Given records below:

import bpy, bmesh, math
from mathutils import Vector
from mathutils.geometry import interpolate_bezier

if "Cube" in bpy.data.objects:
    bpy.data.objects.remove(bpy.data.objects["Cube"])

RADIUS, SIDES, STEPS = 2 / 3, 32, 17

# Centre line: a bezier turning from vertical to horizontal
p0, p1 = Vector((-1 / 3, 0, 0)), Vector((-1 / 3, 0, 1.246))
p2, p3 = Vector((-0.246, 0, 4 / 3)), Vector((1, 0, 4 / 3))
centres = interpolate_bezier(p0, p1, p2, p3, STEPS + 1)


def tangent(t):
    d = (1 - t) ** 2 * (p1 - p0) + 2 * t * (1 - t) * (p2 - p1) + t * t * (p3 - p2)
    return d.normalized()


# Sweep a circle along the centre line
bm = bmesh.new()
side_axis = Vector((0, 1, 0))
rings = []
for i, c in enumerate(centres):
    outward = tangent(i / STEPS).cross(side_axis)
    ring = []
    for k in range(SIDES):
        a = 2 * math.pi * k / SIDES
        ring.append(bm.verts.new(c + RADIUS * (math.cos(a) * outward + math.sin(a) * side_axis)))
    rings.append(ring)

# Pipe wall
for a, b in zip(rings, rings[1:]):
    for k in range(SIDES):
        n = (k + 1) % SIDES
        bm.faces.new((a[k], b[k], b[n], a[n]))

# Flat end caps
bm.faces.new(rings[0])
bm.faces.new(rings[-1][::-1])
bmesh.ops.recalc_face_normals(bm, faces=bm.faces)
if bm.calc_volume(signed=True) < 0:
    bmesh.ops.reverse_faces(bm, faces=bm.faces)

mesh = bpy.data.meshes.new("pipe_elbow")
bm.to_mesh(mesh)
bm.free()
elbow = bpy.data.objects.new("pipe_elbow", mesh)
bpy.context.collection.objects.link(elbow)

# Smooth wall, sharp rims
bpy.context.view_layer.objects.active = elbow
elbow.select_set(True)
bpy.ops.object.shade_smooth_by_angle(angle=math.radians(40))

End of Given records.
Given records below:

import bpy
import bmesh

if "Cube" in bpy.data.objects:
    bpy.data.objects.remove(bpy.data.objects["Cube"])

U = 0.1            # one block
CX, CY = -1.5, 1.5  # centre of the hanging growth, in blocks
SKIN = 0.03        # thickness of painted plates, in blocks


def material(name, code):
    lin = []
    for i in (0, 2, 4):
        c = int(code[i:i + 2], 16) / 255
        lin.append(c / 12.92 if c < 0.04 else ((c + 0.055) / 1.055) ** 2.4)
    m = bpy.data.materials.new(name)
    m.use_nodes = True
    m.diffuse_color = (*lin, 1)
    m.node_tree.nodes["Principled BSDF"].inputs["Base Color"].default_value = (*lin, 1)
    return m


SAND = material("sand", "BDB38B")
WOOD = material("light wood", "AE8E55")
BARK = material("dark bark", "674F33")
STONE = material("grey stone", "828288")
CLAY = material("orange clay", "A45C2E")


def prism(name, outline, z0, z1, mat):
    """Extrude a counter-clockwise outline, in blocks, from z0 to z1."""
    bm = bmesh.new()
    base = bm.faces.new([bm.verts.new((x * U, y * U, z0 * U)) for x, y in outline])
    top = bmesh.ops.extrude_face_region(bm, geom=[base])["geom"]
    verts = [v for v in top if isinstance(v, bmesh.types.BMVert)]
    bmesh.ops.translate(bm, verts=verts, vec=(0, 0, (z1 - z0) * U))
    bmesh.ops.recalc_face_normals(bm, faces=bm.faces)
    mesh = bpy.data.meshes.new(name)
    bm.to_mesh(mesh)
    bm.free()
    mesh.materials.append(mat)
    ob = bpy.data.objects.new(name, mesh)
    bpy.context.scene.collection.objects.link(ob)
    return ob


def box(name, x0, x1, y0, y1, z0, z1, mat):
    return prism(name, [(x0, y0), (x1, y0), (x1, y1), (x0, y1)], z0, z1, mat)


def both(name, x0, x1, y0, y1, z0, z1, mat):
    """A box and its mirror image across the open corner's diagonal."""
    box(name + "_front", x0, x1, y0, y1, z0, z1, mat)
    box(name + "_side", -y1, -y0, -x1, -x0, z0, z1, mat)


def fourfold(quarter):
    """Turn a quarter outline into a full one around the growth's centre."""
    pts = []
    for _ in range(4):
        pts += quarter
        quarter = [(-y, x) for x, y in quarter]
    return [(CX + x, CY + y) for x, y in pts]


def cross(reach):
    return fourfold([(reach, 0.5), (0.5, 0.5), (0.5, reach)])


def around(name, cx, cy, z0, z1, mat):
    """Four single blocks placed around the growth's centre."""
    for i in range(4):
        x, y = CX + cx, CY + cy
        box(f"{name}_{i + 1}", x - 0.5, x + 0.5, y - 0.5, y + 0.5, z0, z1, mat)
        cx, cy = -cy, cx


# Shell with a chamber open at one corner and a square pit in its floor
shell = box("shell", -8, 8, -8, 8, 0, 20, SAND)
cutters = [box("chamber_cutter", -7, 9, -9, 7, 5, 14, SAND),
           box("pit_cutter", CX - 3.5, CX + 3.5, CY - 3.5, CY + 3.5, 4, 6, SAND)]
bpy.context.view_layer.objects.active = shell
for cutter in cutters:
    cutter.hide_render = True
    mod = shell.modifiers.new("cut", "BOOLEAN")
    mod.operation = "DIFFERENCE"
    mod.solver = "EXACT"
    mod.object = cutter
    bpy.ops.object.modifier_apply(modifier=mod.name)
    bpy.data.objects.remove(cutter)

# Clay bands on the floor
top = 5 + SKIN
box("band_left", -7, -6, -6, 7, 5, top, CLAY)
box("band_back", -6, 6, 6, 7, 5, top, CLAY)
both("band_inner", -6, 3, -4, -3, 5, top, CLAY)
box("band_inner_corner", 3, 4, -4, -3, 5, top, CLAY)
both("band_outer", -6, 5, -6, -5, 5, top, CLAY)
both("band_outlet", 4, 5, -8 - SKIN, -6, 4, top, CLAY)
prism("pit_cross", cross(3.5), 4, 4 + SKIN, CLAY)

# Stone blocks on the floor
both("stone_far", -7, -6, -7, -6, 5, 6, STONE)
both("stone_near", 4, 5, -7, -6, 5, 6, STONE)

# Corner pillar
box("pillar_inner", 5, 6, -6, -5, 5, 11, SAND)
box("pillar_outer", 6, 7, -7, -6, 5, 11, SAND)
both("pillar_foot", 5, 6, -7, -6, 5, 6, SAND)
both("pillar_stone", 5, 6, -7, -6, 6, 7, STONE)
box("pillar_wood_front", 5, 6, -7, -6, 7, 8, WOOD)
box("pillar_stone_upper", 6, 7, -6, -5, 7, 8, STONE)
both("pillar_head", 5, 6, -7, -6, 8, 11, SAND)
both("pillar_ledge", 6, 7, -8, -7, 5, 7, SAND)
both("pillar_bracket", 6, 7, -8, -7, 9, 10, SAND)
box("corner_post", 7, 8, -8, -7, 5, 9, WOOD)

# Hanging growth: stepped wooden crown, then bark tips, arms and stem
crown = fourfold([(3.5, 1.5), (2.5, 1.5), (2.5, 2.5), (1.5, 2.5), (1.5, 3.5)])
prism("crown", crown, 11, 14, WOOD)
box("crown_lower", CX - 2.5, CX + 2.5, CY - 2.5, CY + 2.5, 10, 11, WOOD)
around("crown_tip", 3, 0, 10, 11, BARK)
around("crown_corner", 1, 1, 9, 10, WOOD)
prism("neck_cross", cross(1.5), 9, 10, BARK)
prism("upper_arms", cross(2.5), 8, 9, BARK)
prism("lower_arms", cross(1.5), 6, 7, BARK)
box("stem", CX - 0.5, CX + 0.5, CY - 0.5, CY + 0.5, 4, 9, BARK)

End of Given records.
Given records below:

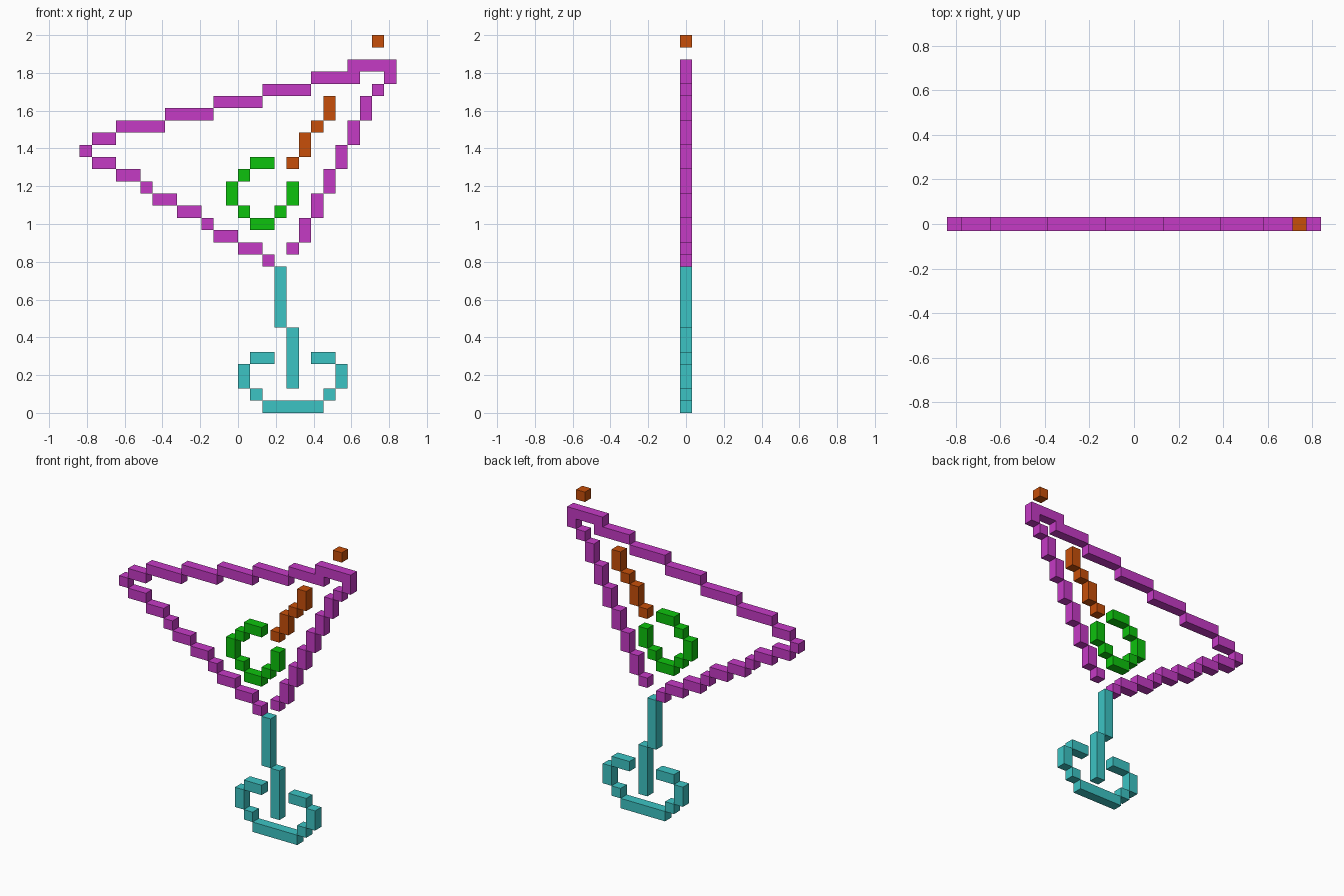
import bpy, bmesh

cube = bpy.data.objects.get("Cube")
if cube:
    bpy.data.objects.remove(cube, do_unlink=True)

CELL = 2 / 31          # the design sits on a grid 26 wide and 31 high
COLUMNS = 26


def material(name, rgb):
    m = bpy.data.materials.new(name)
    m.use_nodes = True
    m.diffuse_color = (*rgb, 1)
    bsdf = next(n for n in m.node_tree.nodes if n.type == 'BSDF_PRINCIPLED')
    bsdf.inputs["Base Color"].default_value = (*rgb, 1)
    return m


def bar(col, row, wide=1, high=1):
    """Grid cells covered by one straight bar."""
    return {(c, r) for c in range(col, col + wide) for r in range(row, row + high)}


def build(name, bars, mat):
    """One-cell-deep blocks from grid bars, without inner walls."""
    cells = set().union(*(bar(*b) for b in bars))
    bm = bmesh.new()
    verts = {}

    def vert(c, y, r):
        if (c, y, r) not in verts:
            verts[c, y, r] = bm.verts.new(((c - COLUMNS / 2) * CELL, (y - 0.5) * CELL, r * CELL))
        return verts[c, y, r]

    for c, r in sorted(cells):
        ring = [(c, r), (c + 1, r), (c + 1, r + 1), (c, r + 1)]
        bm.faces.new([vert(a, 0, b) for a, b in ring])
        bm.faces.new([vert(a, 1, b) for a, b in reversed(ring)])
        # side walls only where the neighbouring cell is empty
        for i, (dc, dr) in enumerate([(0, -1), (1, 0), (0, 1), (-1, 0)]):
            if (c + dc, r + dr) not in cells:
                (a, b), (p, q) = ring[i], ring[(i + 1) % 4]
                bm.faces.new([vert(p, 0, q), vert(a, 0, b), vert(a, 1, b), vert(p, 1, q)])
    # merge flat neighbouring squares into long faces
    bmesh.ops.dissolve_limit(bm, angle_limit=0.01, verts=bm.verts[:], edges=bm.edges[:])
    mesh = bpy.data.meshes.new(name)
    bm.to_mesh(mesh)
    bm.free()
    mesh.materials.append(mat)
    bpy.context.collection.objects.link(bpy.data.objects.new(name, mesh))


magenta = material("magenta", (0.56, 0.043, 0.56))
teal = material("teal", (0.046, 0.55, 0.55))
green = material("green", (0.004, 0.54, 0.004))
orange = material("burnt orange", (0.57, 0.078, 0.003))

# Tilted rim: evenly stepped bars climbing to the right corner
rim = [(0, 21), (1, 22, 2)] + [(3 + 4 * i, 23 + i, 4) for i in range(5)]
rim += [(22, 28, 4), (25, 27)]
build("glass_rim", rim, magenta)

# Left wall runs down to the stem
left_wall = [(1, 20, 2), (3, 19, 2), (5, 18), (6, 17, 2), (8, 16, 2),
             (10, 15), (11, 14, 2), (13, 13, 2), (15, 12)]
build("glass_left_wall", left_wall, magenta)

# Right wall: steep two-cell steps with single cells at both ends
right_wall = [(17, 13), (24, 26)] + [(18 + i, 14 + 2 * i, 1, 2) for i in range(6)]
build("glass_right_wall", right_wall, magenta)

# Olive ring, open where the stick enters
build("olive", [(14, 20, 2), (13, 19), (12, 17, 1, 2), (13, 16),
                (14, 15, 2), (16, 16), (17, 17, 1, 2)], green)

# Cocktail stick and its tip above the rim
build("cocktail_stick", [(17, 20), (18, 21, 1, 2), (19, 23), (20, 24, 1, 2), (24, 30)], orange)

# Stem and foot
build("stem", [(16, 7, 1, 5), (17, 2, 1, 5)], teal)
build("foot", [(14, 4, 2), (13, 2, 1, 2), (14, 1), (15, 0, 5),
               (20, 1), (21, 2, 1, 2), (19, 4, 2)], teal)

End of Given records.

> [Work to complete]:
Reproduce exactly the section above that begins at the line containing "single blocks placed" and ends at the line containing "5, 7, SAND)", leaving out all other lines.

> [Answer for the task]:
    """Four single blocks placed around the growth's centre."""
    for i in range(4):
        x, y = CX + cx, CY + cy
        box(f"{name}_{i + 1}", x - 0.5, x + 0.5, y - 0.5, y + 0.5, z0, z1, mat)
        cx, cy = -cy, cx


# Shell with a chamber open at one corner and a square pit in its floor
shell = box("shell", -8, 8, -8, 8, 0, 20, SAND)
cutters = [box("chamber_cutter", -7, 9, -9, 7, 5, 14, SAND),
           box("pit_cutter", CX - 3.5, CX + 3.5, CY - 3.5, CY + 3.5, 4, 6, SAND)]
bpy.context.view_layer.objects.active = shell
for cutter in cutters:
    cutter.hide_render = True
    mod = shell.modifiers.new("cut", "BOOLEAN")
    mod.operation = "DIFFERENCE"
    mod.solver = "EXACT"
    mod.object = cutter
    bpy.ops.object.modifier_apply(modifier=mod.name)
    bpy.data.objects.remove(cutter)

# Clay bands on the floor
top = 5 + SKIN
box("band_left", -7, -6, -6, 7, 5, top, CLAY)
box("band_back", -6, 6, 6, 7, 5, top, CLAY)
both("band_inner", -6, 3, -4, -3, 5, top, CLAY)
box("band_inner_corner", 3, 4, -4, -3, 5, top, CLAY)
both("band_outer", -6, 5, -6, -5, 5, top, CLAY)
both("band_outlet", 4, 5, -8 - SKIN, -6, 4, top, CLAY)
prism("pit_cross", cross(3.5), 4, 4 + SKIN, CLAY)

# Stone blocks on the floor
both("stone_far", -7, -6, -7, -6, 5, 6, STONE)
both("stone_near", 4, 5, -7, -6, 5, 6, STONE)

# Corner pillar
box("pillar_inner", 5, 6, -6, -5, 5, 11, SAND)
box("pillar_outer", 6, 7, -7, -6, 5, 11, SAND)
both("pillar_foot", 5, 6, -7, -6, 5, 6, SAND)
both("pillar_stone", 5, 6, -7, -6, 6, 7, STONE)
box("pillar_wood_front", 5, 6, -7, -6, 7, 8, WOOD)
box("pillar_stone_upper", 6, 7, -6, -5, 7, 8, STONE)
both("pillar_head", 5, 6, -7, -6, 8, 11, SAND)
both("pillar_ledge", 6, 7, -8, -7, 5, 7, SAND)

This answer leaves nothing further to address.